However, if technology is effectively harnessed, it can facilitate COVID-19 storage and distribution just as it helped survive lockdowns.
Logistics in the skies and engaging tech companies
Despite the popularity and acceptability drones enjoy across the globe, adoption is still low in Africa. Where regulatory framework isn’t the problem, the operating cost is.While some African countries are warming up to it by relaxing restrictions or bans placed on unmanned aerial vehicles (UAVs), others are indifferent about it.Experts believe that this is because governments are either not fully aware of its potential — such as healthcare delivery — or are averse to innovation. However, with proper approval in place, this technology can help with the swift supply of vaccines.
Although not commonplace in Africa, drones are used for healthcare delivery. For instance, in Rwanda and Ghana, Zipline, a US-based company, has been delivering drugs with drones for four years. And Matternet is also doing the same in Malawi, East Africa. In Nigeria, medical logistics startup, LifeBank added drone delivery to its means of transportation in 2019 to become the first African-led team to implement Beyond Visual Line of Sight (BVLOS) flights for healthcare logistics.
Apart from healthtech startups, agritech startups also contribute to human sustenance. This Techcabal expository article on how food supply is sustained in the middle of a pandemic presents some notable mentions of tech solutions — like InspiraFarms and Gricd — adopting cooling technologies to preserve fresh produce in transit in the Eastern, Western, and Southern Africa regions.
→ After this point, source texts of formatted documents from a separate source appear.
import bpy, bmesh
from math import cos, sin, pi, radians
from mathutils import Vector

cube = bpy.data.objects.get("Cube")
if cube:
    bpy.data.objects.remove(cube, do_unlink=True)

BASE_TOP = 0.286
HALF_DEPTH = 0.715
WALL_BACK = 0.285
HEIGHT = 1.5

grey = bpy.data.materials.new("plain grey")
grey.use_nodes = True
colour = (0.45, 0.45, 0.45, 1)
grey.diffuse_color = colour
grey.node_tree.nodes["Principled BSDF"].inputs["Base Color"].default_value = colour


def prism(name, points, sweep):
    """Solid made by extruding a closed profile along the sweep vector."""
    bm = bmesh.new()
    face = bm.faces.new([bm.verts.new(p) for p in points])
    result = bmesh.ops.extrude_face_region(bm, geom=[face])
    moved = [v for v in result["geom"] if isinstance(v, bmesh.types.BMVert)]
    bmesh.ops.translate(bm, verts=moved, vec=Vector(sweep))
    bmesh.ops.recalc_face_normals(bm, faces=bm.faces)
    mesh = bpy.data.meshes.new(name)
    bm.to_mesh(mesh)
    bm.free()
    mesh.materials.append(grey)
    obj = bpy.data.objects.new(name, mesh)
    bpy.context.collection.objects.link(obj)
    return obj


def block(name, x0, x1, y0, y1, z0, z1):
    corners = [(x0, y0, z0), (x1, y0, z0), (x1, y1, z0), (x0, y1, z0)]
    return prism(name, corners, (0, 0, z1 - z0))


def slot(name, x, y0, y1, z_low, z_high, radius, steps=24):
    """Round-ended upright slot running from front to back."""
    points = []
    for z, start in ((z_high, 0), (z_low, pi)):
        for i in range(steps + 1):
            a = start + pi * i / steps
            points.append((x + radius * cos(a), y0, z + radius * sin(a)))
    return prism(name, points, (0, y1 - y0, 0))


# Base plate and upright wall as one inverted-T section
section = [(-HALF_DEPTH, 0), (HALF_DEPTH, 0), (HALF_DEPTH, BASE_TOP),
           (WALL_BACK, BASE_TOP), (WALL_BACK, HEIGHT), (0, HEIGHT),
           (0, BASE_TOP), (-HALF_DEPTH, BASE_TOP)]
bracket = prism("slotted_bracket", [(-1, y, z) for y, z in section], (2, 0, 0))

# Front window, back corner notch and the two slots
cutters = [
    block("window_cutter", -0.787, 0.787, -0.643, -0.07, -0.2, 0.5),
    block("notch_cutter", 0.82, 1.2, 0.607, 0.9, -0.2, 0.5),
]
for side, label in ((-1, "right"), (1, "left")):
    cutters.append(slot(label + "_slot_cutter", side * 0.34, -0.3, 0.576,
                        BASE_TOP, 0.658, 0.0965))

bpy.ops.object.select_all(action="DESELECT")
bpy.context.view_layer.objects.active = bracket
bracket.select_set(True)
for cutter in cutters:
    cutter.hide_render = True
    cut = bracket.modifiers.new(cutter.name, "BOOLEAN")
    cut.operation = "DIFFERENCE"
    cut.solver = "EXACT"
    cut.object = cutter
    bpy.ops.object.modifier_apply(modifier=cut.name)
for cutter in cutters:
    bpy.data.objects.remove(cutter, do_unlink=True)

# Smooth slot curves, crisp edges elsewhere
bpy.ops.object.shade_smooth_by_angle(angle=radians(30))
With adequate funding and the use of alternative power supply sources, partnering with these companies could facilitate the proper distribution of the vaccines.
Africa has successfully put the Ebola virus behind it using vaccines, and some African countries like the Democratic Republic of the Congo (DRC), Burundi, Ghana, and Zambia have licensed the Ebola vaccine — Ervebo — manufactured by American pharmaceutical company, Merck.
Interestingly, the Ebola and coronavirus vaccines have similar storage specifications. With successful vaccinations already taking place in Africa, the hope is that the region will get its supply of COVID-19 vaccines sooner rather than later.